◆ **ACTION ITEM**: Copy each record exactly as it reads, leaving out any pictures it holds.
*** Begin section ***
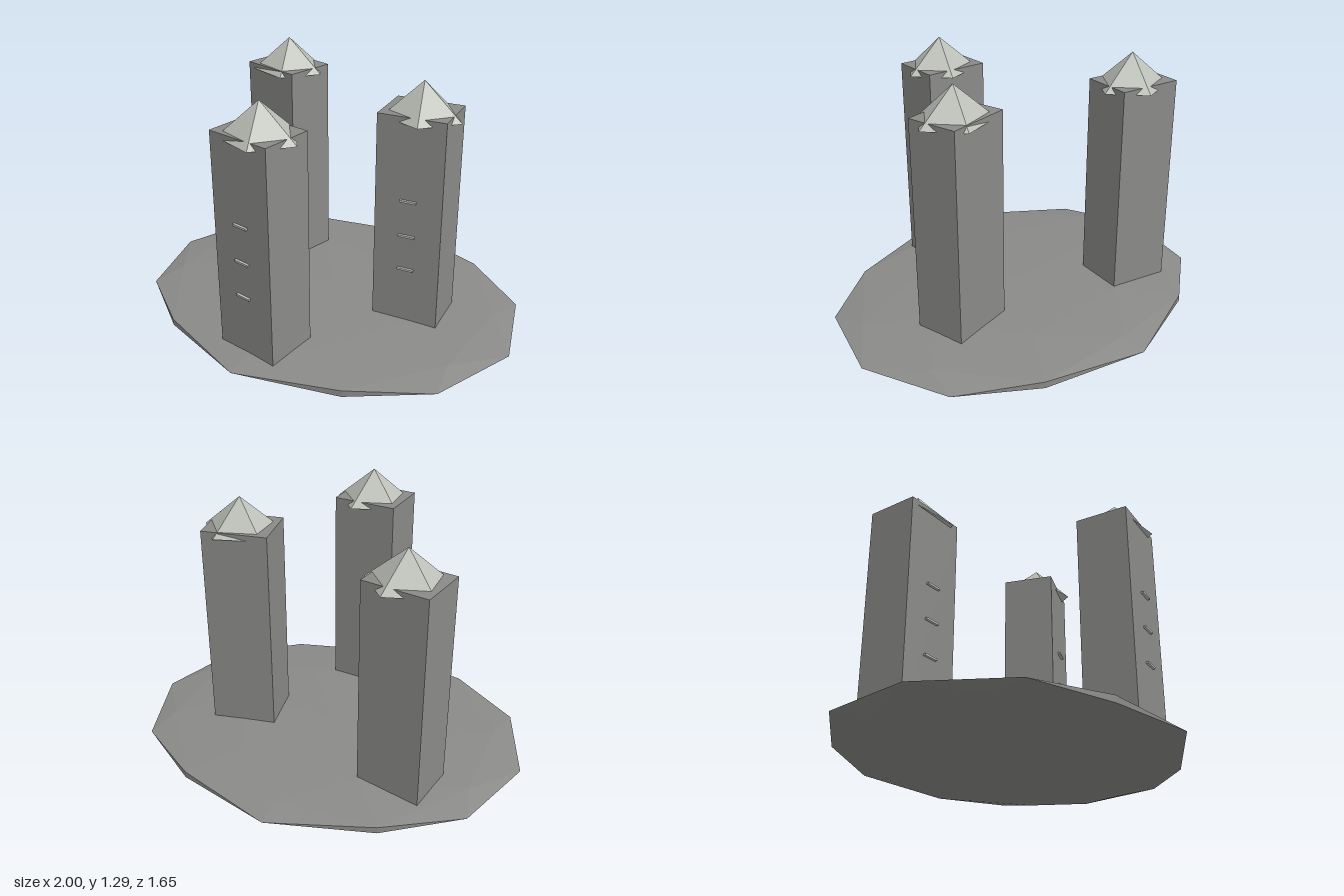
import * as THREE from 'three';

const stone = new THREE.MeshStandardMaterial({ color: 0x8a8a88, flatShading: true });
stone.name = 'stone grey';
const pale = new THREE.MeshStandardMaterial({ color: 0xbcc0b8, flatShading: true });
pale.name = 'pale grey';

const WIDTH = 0.33, DEPTH = 0.26, BOTTOM = 0.035, TOP = 1.15;

function addMesh(parent, name, geometry, material, x, y, z) {
  const mesh = new THREE.Mesh(geometry, material);
  mesh.name = name;
  mesh.position.set(x, y, z);
  parent.add(mesh);
  return mesh;
}

function createTower(x, z, turn) {
  const tower = new THREE.Group();
  tower.name = 'tower';
  tower.position.set(x, 0, z);

  // Turned shaft with three slit windows on its front
  const shaft = new THREE.Group();
  shaft.name = 'shaft';
  shaft.rotation.y = turn;
  tower.add(shaft);
  addMesh(shaft, 'wall', new THREE.BoxGeometry(WIDTH, TOP - BOTTOM, DEPTH), stone, 0, (TOP + BOTTOM) / 2, 0);
  for (const y of [0.385, 0.562, 0.742]) {
    addMesh(shaft, 'window', new THREE.BoxGeometry(0.08, 0.01, 0.02), pale, 0, y, DEPTH / 2 + 0.003);
  }

  // Five-sided roof, unturned, with one corner towards +x
  const roof = new THREE.ConeGeometry(1, 0.168, 5, 1, false, Math.PI / 2);
  roof.scale(0.196, 1, 0.176);
  addMesh(tower, 'roof', roof, pale, 0.011, 1.206, 0.003);
  return tower;
}

export function createModel() {
  const model = new THREE.Group();
  model.name = 'towers on an island';

  // Flattened faceted island
  const ground = new THREE.IcosahedronGeometry(1, 1);
  ground.scale(1, 0.053, 0.826);
  addMesh(model, 'island', ground, stone, 0, 0.056, 0);

  model.add(
    createTower(-0.482, -0.307, -0.19),
    createTower(-0.002, 0.556, -0.1),
    createTower(0.447, -0.064, 0.15),
  );
  return model;
}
*** End section ***
◆ **RESPONSE FOR THIS EXERCISE**:
import * as THREE from 'three';

const stone = new THREE.MeshStandardMaterial({ color: 0x8a8a88, flatShading: true });
stone.name = 'stone grey';
const pale = new THREE.MeshStandardMaterial({ color: 0xbcc0b8, flatShading: true });
pale.name = 'pale grey';

const WIDTH = 0.33, DEPTH = 0.26, BOTTOM = 0.035, TOP = 1.15;

function addMesh(parent, name, geometry, material, x, y, z) {
  const mesh = new THREE.Mesh(geometry, material);
  mesh.name = name;
  mesh.position.set(x, y, z);
  parent.add(mesh);
  return mesh;
}

function createTower(x, z, turn) {
  const tower = new THREE.Group();
  tower.name = 'tower';
  tower.position.set(x, 0, z);

  // Turned shaft with three slit windows on its front
  const shaft = new THREE.Group();
  shaft.name = 'shaft';
  shaft.rotation.y = turn;
  tower.add(shaft);
  addMesh(shaft, 'wall', new THREE.BoxGeometry(WIDTH, TOP - BOTTOM, DEPTH), stone, 0, (TOP + BOTTOM) / 2, 0);
  for (const y of [0.385, 0.562, 0.742]) {
    addMesh(shaft, 'window', new THREE.BoxGeometry(0.08, 0.01, 0.02), pale, 0, y, DEPTH / 2 + 0.003);
  }

  // Five-sided roof, unturned, with one corner towards +x
  const roof = new THREE.ConeGeometry(1, 0.168, 5, 1, false, Math.PI / 2);
  roof.scale(0.196, 1, 0.176);
  addMesh(tower, 'roof', roof, pale, 0.011, 1.206, 0.003);
  return tower;
}

export function createModel() {
  const model = new THREE.Group();
  model.name = 'towers on an island';

  // Flattened faceted island
  const ground = new THREE.IcosahedronGeometry(1, 1);
  ground.scale(1, 0.053, 0.826);
  addMesh(model, 'island', ground, stone, 0, 0.056, 0);

  model.add(
    createTower(-0.482, -0.307, -0.19),
    createTower(-0.002, 0.556, -0.1),
    createTower(0.447, -0.064, 0.15),
  );
  return model;
}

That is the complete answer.